  • EOA and LKB contributed equally.

  • Correction notice This article has been corrected since it published online to include the Competing interests statement.

  • Contributors EOA, LKB, LLA and JLK drafted the manuscript. EHG, LLA, EOA, LKB, JLK, GO, HA, SB, EOdoda, FO, COO, TO, EAB, ZK and IE-W conceptualised and designed the study. EOA, LKB, JLK, GO, HA, SB, EN, JO, IO, NS, BO, JN, COO, EN, EOdoda, EOmondi, FO, COO, TO, ZK, IE-W, MP, EAB, EHG and LLA contributed to implementation of study activities and data analysis. LLA is the study guarantor.
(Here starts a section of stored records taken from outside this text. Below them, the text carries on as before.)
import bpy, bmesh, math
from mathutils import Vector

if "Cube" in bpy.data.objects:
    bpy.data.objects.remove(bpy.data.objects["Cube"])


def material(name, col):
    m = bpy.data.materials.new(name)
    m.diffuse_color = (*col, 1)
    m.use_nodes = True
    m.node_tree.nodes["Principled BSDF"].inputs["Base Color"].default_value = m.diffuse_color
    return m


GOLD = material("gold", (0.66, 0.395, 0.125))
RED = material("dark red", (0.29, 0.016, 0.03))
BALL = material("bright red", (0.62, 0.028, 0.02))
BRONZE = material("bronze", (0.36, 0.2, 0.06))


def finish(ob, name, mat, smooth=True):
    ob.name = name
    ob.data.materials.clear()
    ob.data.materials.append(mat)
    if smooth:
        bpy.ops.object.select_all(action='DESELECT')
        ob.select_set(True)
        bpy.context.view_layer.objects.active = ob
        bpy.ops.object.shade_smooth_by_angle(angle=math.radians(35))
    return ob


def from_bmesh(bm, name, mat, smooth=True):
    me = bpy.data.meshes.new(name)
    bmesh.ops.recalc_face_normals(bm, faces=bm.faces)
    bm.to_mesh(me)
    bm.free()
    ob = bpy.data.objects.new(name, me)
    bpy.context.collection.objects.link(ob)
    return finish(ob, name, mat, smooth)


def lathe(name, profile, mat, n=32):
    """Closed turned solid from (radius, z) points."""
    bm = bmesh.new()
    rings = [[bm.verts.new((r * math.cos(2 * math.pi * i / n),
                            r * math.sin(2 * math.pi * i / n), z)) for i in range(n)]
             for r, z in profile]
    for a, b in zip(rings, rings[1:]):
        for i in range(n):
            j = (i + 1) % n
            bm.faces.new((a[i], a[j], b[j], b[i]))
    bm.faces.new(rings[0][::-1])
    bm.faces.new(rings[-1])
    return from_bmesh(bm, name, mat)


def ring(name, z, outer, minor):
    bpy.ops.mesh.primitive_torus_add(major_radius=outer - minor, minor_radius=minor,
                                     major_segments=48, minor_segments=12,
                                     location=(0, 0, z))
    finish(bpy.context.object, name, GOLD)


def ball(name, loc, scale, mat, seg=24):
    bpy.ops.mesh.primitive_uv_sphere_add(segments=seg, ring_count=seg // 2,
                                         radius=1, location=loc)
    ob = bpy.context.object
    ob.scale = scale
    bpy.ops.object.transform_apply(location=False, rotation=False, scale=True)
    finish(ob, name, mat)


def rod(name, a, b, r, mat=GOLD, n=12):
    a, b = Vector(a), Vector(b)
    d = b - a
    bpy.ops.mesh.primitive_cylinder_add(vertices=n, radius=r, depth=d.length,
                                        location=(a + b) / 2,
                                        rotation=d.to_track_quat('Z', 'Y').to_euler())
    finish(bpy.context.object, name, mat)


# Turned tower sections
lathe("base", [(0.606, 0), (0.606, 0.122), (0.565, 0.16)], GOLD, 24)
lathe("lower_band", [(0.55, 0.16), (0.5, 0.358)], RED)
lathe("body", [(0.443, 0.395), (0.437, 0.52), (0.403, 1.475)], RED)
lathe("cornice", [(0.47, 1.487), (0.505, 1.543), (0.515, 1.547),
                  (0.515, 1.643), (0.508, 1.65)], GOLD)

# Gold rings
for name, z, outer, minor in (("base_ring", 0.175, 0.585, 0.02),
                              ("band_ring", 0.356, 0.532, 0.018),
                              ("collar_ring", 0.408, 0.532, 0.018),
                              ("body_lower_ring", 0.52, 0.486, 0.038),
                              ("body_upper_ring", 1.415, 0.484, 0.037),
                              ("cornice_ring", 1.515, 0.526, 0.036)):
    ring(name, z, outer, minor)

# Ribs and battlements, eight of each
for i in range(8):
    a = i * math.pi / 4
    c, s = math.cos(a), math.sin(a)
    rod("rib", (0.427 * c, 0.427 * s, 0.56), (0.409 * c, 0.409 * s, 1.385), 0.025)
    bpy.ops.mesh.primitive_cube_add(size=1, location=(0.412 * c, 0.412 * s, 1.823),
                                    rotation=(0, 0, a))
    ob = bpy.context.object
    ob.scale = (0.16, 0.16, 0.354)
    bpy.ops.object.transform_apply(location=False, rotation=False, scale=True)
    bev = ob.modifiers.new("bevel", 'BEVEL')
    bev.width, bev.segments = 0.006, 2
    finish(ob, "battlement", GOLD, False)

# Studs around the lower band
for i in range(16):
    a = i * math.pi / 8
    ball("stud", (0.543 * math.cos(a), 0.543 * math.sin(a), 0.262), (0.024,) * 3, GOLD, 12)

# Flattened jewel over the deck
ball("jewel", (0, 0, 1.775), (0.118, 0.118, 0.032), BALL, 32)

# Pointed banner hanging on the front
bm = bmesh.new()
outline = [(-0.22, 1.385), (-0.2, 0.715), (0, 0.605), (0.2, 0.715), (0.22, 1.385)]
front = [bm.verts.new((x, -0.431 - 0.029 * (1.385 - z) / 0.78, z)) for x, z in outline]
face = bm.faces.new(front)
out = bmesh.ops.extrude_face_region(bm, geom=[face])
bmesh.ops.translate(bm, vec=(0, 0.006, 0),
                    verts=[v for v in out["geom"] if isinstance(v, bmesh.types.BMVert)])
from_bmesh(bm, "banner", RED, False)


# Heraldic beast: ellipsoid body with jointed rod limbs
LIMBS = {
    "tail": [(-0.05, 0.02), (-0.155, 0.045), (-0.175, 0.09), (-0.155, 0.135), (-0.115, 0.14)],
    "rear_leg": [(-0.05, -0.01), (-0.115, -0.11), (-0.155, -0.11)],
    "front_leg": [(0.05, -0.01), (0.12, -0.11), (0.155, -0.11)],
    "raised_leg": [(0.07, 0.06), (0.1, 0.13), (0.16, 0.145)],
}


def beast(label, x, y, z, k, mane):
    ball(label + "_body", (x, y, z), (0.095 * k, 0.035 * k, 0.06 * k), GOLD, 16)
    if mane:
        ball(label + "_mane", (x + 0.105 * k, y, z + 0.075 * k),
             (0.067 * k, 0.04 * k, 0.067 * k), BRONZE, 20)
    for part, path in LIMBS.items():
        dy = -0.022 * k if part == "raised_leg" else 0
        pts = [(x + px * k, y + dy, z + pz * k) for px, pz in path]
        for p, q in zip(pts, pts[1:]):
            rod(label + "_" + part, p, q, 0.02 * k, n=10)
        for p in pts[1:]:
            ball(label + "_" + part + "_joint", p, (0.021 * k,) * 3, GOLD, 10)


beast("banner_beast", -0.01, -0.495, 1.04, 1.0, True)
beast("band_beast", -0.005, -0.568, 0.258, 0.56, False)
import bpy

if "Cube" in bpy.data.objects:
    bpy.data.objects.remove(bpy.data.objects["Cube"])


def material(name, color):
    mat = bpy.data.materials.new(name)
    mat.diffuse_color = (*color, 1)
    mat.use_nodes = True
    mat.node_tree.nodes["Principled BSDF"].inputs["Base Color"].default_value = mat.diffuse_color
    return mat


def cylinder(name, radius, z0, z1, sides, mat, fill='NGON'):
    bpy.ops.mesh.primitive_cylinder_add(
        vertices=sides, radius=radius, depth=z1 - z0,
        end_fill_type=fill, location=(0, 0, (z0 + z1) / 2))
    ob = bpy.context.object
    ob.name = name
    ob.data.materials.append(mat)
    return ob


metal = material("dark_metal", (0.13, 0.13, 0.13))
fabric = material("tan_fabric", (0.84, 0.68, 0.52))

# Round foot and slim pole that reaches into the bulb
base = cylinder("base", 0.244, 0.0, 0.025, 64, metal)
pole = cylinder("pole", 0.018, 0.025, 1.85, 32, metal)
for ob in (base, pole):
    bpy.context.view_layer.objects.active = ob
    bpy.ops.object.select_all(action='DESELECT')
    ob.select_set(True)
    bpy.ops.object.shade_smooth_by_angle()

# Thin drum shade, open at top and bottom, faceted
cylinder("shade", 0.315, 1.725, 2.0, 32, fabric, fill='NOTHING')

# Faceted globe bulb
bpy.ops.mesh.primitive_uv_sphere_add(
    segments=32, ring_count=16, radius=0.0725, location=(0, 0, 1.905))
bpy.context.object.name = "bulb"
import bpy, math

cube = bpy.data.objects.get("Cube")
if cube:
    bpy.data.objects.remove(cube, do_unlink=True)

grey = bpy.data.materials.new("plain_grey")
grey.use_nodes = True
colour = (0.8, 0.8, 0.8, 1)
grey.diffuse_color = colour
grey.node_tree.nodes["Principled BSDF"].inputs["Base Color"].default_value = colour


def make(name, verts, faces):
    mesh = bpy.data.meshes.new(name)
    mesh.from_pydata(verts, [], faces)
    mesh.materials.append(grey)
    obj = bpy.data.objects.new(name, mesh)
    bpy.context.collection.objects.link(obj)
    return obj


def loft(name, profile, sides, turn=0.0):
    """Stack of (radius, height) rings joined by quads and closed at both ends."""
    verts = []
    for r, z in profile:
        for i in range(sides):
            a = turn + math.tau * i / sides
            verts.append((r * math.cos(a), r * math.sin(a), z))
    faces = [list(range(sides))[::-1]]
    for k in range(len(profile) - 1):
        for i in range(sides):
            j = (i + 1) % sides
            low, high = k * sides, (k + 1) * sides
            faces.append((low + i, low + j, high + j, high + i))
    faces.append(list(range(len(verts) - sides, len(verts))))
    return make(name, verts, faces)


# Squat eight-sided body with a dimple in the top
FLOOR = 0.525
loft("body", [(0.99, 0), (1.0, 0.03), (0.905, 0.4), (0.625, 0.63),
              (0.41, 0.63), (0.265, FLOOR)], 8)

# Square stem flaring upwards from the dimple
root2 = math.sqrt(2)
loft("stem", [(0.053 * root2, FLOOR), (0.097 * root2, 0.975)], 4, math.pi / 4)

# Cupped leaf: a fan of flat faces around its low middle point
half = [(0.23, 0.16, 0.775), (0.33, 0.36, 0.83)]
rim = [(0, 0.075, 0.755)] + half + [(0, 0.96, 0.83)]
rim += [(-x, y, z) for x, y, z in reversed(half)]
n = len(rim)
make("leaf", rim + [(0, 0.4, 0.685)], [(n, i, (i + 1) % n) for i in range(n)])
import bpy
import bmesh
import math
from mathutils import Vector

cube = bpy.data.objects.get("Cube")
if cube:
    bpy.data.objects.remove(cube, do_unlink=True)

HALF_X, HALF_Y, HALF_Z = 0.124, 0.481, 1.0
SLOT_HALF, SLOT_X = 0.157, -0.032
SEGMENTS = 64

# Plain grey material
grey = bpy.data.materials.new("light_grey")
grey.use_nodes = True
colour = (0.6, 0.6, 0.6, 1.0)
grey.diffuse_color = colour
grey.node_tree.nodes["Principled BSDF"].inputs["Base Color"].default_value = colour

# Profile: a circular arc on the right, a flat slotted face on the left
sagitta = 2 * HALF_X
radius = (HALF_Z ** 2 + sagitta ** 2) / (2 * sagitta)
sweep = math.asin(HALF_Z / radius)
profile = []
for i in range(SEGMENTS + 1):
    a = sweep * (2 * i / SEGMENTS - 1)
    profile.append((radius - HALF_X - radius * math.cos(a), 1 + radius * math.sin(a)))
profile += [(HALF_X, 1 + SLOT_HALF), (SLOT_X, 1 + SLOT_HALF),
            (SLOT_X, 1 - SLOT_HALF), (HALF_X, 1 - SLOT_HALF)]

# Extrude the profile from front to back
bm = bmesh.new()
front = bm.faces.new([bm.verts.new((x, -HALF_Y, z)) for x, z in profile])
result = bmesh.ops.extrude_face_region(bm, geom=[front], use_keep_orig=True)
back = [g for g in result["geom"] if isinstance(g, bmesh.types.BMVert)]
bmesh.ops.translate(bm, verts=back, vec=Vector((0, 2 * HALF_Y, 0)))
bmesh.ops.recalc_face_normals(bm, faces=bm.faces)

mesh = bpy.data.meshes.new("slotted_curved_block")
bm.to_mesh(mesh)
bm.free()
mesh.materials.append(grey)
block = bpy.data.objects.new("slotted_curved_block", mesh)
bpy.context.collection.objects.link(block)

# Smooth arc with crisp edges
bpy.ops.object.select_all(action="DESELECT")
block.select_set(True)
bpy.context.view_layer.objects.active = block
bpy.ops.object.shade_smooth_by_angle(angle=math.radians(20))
All authors read, revised and approved the final manuscript.

  • Funding Funding National Institute or Nursing Research, National Institutes of Health R01NR018801. National Institute of Mental Health 1K01MH130244 and National Institutes of HealthK24 AI134413.

  • Competing interests Dr. Beres’ contribution to this publication was as a consultant to Washington University in St. Louis. This arrangement has been reviewed and approved by the Johns Hopkins University in accordance with its conflict of interest policies.

  • Patient and public involvement Patients and/or the public were involved in the design, or conduct, or reporting, or dissemination plans of this research. Refer to the Methods section for further details.

  • Provenance and peer review Not commissioned; externally peer reviewed.

  • Supplemental material This content has been supplied by the author(s). It has not been vetted by BMJ Publishing Group Limited (BMJ) and may not have been peer-reviewed. Any opinions or recommendations discussed are solely those of the author(s) and are not endorsed by BMJ. BMJ disclaims all liability and responsibility arising from any reliance placed on the content. Where the content includes any translated material, BMJ does not warrant the accuracy and reliability of the translations (including but not limited to local regulations, clinical guidelines, terminology, drug names and drug dosages), and is not responsible for any error and/or omissions arising from translation and adaptation or otherwise.